## Excerpted records
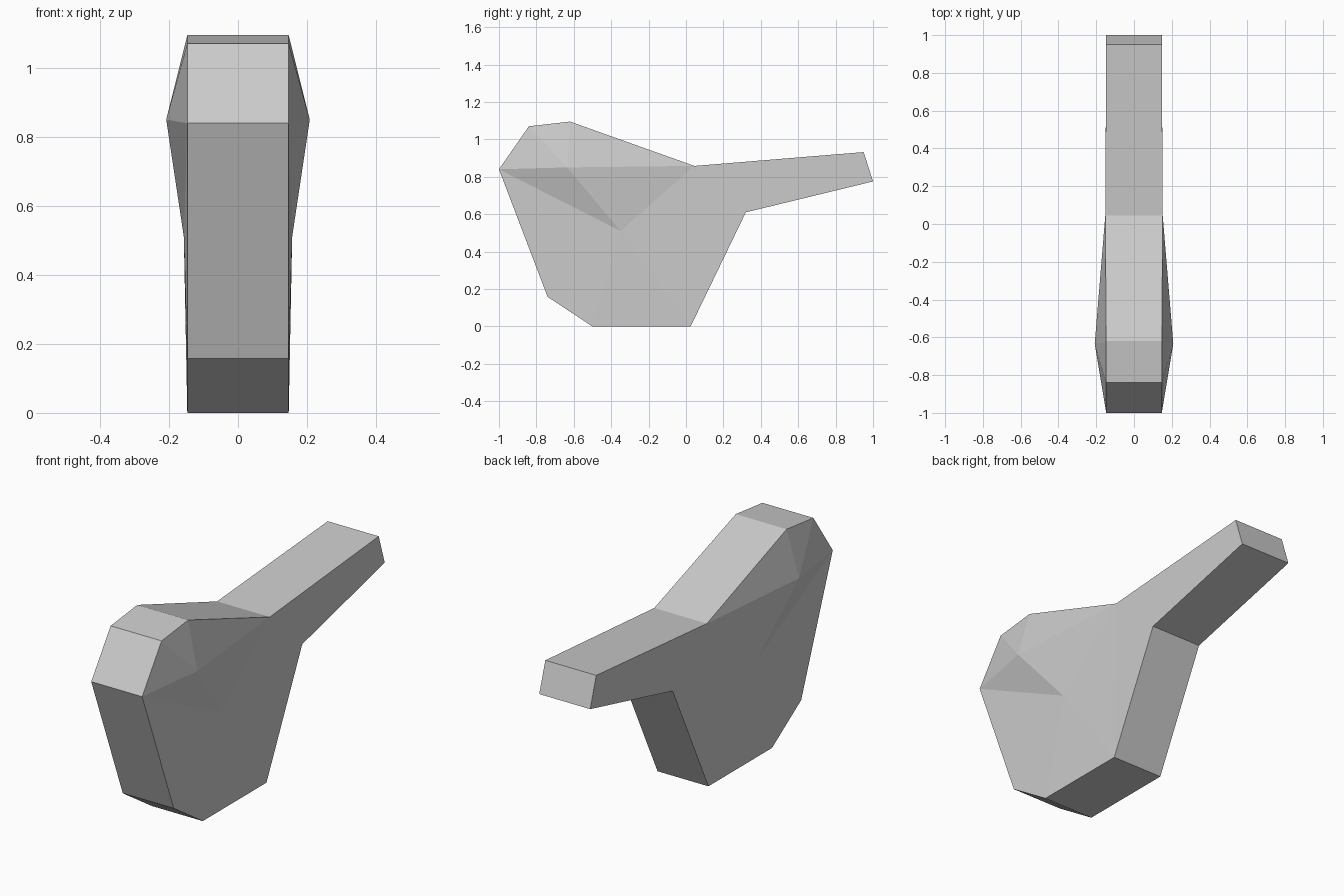
import bpy
import bmesh

cube = bpy.data.objects.get("Cube")
if cube:
    bpy.data.objects.remove(cube, do_unlink=True)

# Plain grey material
grey = bpy.data.materials.new("light grey")
grey.use_nodes = True
colour = (0.6, 0.6, 0.6, 1)
grey.diffuse_color = colour
grey.node_tree.nodes["Principled BSDF"].inputs["Base Color"].default_value = colour

# Side outline (y, z): nose, crown, neck, tail tip, tail root, base, chin
outline = [(-1, .84), (-.84, 1.07), (-.62, 1.095), (.045, .858), (.95, .932),
           (1, .775), (.32, .61), (.025, 0), (-.5, 0), (-.74, .158)]
HALF = .147
NOSE, CROWN_FRONT, CROWN, NECK, TIP_TOP, TIP_LOW, ROOT, HEEL, TOE, CHIN = range(10)

bm = bmesh.new()
sides = []
for s in (-1, 1):
    ring = [bm.verts.new((s * (.152 if i == NECK else HALF), y, z))
            for i, (y, z) in enumerate(outline)]
    cheek = bm.verts.new((s * .208, -.635, .85))
    flank = bm.verts.new((s * .157, -.35, .51))
    # Cheek fan, flank fan, then the tail
    upper = [flank] + [ring[i] for i in (NOSE, CROWN_FRONT, CROWN, NECK)] + [flank]
    lower = [ring[i] for i in (NECK, HEEL, TOE, CHIN, NOSE)]
    for a, b in zip(upper, upper[1:]):
        bm.faces.new((cheek, a, b))
    for a, b in zip(lower, lower[1:]):
        bm.faces.new((flank, a, b))
    bm.faces.new([ring[i] for i in (NECK, ROOT, HEEL)])
    bm.faces.new([ring[i] for i in (NECK, TIP_TOP, TIP_LOW, ROOT)])
    sides.append(ring)

# Rim strip joining the two sides
right, left = sides
for i in range(len(outline)):
    j = (i + 1) % len(outline)
    bm.faces.new((right[i], right[j], left[j], left[i]))
bmesh.ops.recalc_face_normals(bm, faces=bm.faces)

mesh = bpy.data.meshes.new("faceted_body")
bm.to_mesh(mesh)
bm.free()
mesh.materials.append(grey)
body = bpy.data.objects.new("faceted_body", mesh)
bpy.context.collection.objects.link(body)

## About this exercise
The expected answer is a copy of every line in the entries that holds the word "data".

## Response for this exercise
cube = bpy.data.objects.get("Cube")
    bpy.data.objects.remove(cube, do_unlink=True)
grey = bpy.data.materials.new("light grey")
mesh = bpy.data.meshes.new("faceted_body")
body = bpy.data.objects.new("faceted_body", mesh)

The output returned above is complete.